On Wednesday I wrote a blog about disablist language. I misread a phrase in a blog on Liberal Conspiracy and wrote my own blog to say I found the language offensive and disappointing, especially on a site supposed to promote liberal values. I did misread the phrase, we all make mistakes and misinterpret things, particularly with the written word. As it lacks the inflections and nuances of spoken words, the background which gives them meaning is more difficult to discern on a page. The phrase had been written as 'brain drain mongers' and instead of the intended meaning of monger as in fishmonger or warmonger I misread the phrase to read 'braindrain mongers'-as in only someone as stupid as a 'monger'* would think that. Like I say, I misread it. Easy done, I offered my apologies to the author of the post, but he was neither offended or upset, why should he be?
He was in the minority though as lots of people were very upset. With me. For having the temerity to suggest that language has the power to hurt. The furious comments under the original blog were deeply depressing as although I'd made a mistake when I misread the phrase, the commenters proved the point I was trying to make. That generally people simply do not consider language which is offensive or derogatory to disabled people in the same way they recognise the power of offensive or derogatory language when it comes to race, gender, religion or sexuality.
I was lambasted for making such a 'retarded' comment, held up as an example of everything wrong with political correctness, mocked for my evidently New Labour sink comprehensive education** and various other comments in that vein. I was particularly bemused by the comments relating to making such language illegal or banning words. Some of the commenters headed over to this blog to make sure I knew exactly how stupid I was, and that I had wilfully and deliberately misinterpreted the words.
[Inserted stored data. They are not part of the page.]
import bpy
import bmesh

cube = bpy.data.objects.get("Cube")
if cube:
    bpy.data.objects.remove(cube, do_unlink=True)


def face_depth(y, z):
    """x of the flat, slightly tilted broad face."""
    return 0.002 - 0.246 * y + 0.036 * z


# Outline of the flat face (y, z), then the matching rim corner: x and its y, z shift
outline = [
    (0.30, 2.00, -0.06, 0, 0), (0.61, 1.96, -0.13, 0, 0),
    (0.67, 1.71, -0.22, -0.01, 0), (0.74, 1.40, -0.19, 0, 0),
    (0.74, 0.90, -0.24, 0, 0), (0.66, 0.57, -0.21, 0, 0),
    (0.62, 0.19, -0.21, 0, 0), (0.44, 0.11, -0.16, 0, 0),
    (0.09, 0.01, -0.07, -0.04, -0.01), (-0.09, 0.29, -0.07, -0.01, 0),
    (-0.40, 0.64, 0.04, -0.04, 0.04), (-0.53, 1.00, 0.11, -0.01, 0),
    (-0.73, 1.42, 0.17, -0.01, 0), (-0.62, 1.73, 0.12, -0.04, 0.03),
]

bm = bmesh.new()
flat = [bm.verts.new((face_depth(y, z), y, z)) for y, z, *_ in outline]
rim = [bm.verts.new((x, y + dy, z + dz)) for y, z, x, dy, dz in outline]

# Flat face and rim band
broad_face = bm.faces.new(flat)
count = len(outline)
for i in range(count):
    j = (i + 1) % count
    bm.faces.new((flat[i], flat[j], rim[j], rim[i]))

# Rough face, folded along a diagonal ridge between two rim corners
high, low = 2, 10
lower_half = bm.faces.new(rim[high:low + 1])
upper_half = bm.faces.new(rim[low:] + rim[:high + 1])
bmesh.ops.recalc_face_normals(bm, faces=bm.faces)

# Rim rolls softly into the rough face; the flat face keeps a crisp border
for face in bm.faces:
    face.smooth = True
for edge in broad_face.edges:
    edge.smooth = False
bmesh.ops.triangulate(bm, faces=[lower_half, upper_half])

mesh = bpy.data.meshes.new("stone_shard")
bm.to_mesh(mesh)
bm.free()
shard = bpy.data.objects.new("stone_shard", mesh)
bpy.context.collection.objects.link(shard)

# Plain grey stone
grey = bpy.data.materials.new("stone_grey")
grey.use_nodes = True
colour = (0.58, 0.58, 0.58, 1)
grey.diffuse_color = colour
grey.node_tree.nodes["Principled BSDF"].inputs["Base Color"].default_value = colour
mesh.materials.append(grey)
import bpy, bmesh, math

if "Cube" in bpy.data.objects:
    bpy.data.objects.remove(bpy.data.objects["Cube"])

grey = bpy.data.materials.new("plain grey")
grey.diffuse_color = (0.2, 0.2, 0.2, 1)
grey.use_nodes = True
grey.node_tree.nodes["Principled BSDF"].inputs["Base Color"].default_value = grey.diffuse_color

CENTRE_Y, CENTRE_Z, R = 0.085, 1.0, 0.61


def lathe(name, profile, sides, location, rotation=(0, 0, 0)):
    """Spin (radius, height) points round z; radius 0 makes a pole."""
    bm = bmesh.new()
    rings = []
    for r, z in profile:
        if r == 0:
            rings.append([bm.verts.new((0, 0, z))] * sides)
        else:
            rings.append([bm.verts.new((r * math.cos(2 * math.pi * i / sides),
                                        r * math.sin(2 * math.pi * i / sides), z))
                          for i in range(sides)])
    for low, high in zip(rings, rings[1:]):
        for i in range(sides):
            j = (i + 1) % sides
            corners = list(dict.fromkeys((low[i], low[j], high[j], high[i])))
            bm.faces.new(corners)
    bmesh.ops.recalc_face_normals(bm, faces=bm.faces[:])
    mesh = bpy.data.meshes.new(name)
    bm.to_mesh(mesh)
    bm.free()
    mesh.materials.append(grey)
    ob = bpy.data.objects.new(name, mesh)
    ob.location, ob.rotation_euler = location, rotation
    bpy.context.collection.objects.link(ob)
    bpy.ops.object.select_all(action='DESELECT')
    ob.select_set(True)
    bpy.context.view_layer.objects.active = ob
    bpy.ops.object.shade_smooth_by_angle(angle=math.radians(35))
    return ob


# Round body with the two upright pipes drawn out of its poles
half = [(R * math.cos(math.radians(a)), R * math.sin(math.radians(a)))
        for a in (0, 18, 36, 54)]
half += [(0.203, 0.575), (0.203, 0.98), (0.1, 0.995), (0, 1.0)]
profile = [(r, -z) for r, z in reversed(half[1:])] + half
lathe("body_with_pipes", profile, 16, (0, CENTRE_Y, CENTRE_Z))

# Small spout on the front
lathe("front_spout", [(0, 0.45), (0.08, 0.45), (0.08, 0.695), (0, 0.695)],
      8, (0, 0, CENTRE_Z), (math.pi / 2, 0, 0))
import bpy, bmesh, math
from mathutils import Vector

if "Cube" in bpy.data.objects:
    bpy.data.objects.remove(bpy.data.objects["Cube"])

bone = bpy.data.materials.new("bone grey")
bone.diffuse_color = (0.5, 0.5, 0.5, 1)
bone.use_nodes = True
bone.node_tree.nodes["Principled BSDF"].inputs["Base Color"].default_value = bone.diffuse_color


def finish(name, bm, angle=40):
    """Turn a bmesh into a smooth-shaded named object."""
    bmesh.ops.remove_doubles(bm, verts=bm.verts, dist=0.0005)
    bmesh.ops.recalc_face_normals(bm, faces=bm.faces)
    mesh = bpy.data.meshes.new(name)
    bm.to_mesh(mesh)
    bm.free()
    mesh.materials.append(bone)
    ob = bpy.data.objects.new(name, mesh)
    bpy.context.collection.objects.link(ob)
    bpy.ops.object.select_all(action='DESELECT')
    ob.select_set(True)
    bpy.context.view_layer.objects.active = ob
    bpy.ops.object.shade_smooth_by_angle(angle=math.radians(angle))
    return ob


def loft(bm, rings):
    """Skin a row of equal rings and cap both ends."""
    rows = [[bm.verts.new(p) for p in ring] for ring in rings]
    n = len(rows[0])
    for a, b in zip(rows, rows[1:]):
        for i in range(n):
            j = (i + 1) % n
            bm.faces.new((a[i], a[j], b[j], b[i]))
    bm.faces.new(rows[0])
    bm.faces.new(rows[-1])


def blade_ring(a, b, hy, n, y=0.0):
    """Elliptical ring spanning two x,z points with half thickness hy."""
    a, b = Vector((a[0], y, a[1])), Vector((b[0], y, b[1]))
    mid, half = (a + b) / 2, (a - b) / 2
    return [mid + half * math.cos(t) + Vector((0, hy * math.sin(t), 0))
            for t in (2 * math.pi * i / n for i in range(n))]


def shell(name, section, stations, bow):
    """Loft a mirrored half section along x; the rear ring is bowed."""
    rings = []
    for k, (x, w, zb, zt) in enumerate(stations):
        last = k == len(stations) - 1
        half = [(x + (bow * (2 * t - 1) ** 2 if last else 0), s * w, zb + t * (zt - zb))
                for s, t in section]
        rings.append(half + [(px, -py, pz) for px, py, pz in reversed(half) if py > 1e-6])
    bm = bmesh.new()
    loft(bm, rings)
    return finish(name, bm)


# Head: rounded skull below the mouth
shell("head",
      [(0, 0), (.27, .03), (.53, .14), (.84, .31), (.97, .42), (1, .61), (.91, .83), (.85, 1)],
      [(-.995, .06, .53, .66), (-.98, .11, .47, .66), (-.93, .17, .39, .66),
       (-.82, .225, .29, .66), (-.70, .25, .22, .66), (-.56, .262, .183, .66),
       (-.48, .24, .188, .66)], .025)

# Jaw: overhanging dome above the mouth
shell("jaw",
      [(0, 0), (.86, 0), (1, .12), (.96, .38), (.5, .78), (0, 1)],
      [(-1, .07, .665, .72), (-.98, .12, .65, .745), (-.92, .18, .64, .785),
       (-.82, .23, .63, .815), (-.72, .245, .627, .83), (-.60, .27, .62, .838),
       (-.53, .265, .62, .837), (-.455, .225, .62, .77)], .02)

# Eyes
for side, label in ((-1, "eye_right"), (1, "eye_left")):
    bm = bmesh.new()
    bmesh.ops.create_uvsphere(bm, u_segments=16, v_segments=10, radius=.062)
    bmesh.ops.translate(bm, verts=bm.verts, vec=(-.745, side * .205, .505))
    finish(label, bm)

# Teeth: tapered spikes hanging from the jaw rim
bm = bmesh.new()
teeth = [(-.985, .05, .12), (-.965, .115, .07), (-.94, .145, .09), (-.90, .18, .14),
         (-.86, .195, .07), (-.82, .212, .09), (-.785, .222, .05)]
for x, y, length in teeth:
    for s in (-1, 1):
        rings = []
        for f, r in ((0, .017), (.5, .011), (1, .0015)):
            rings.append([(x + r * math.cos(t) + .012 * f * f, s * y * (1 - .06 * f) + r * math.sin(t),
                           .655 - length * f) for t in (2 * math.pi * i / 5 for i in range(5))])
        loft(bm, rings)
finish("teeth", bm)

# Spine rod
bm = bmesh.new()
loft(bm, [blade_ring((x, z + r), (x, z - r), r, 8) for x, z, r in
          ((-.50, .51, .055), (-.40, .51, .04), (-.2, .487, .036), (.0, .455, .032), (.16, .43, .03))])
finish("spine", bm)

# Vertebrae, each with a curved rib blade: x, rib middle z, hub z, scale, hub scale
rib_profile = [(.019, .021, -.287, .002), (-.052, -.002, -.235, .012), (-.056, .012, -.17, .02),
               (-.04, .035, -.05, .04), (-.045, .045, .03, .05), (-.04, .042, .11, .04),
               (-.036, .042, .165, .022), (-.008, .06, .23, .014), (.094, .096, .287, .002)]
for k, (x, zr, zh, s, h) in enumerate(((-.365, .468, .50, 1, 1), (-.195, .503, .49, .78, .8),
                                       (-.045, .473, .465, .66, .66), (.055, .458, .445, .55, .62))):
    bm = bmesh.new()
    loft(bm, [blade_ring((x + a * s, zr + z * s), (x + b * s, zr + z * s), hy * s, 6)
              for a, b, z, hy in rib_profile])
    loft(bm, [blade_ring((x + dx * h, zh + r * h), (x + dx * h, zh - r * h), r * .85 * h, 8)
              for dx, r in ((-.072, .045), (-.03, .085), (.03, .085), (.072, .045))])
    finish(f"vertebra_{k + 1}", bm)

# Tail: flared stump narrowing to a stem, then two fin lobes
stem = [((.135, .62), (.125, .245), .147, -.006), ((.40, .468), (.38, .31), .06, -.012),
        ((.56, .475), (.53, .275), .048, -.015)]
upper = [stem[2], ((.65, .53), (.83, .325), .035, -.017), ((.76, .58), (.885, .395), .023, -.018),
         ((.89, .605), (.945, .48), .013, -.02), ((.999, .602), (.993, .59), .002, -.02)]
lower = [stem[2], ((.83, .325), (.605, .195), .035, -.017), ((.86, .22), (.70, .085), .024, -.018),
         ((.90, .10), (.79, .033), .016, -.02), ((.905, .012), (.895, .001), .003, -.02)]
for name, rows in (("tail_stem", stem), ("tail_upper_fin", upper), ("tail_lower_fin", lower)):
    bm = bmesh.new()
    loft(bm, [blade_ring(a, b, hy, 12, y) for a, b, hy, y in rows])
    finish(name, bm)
One commenter made the point that all I had done was to express my disappointment with words which one human being had used which had been hurtful towards another. No more, no less. I didn't call for anything to be banned, legislated or made illegal. I didn't mention political correctness or suggest any form of legal resolution to such issues. I simply stated my disappointment. I'd like to thank the author of that comment as (s)he just got it. They got the point that language can hurt, can be oppressive or derogatory and that it is important to choose our words carefully. They saw that it's important not because of rules or regulations but because it's simply one human being saying to another 'your words hurt and harm me'.
*When I was growing up 'monger' was a commonly used derogatory expression for someone with Down's Syndrome. It's still a word frequently used in the area I live to describe something or someone as particularly stupid.
**Amusingly as my entire education was at a grammar school during the previous Tory govt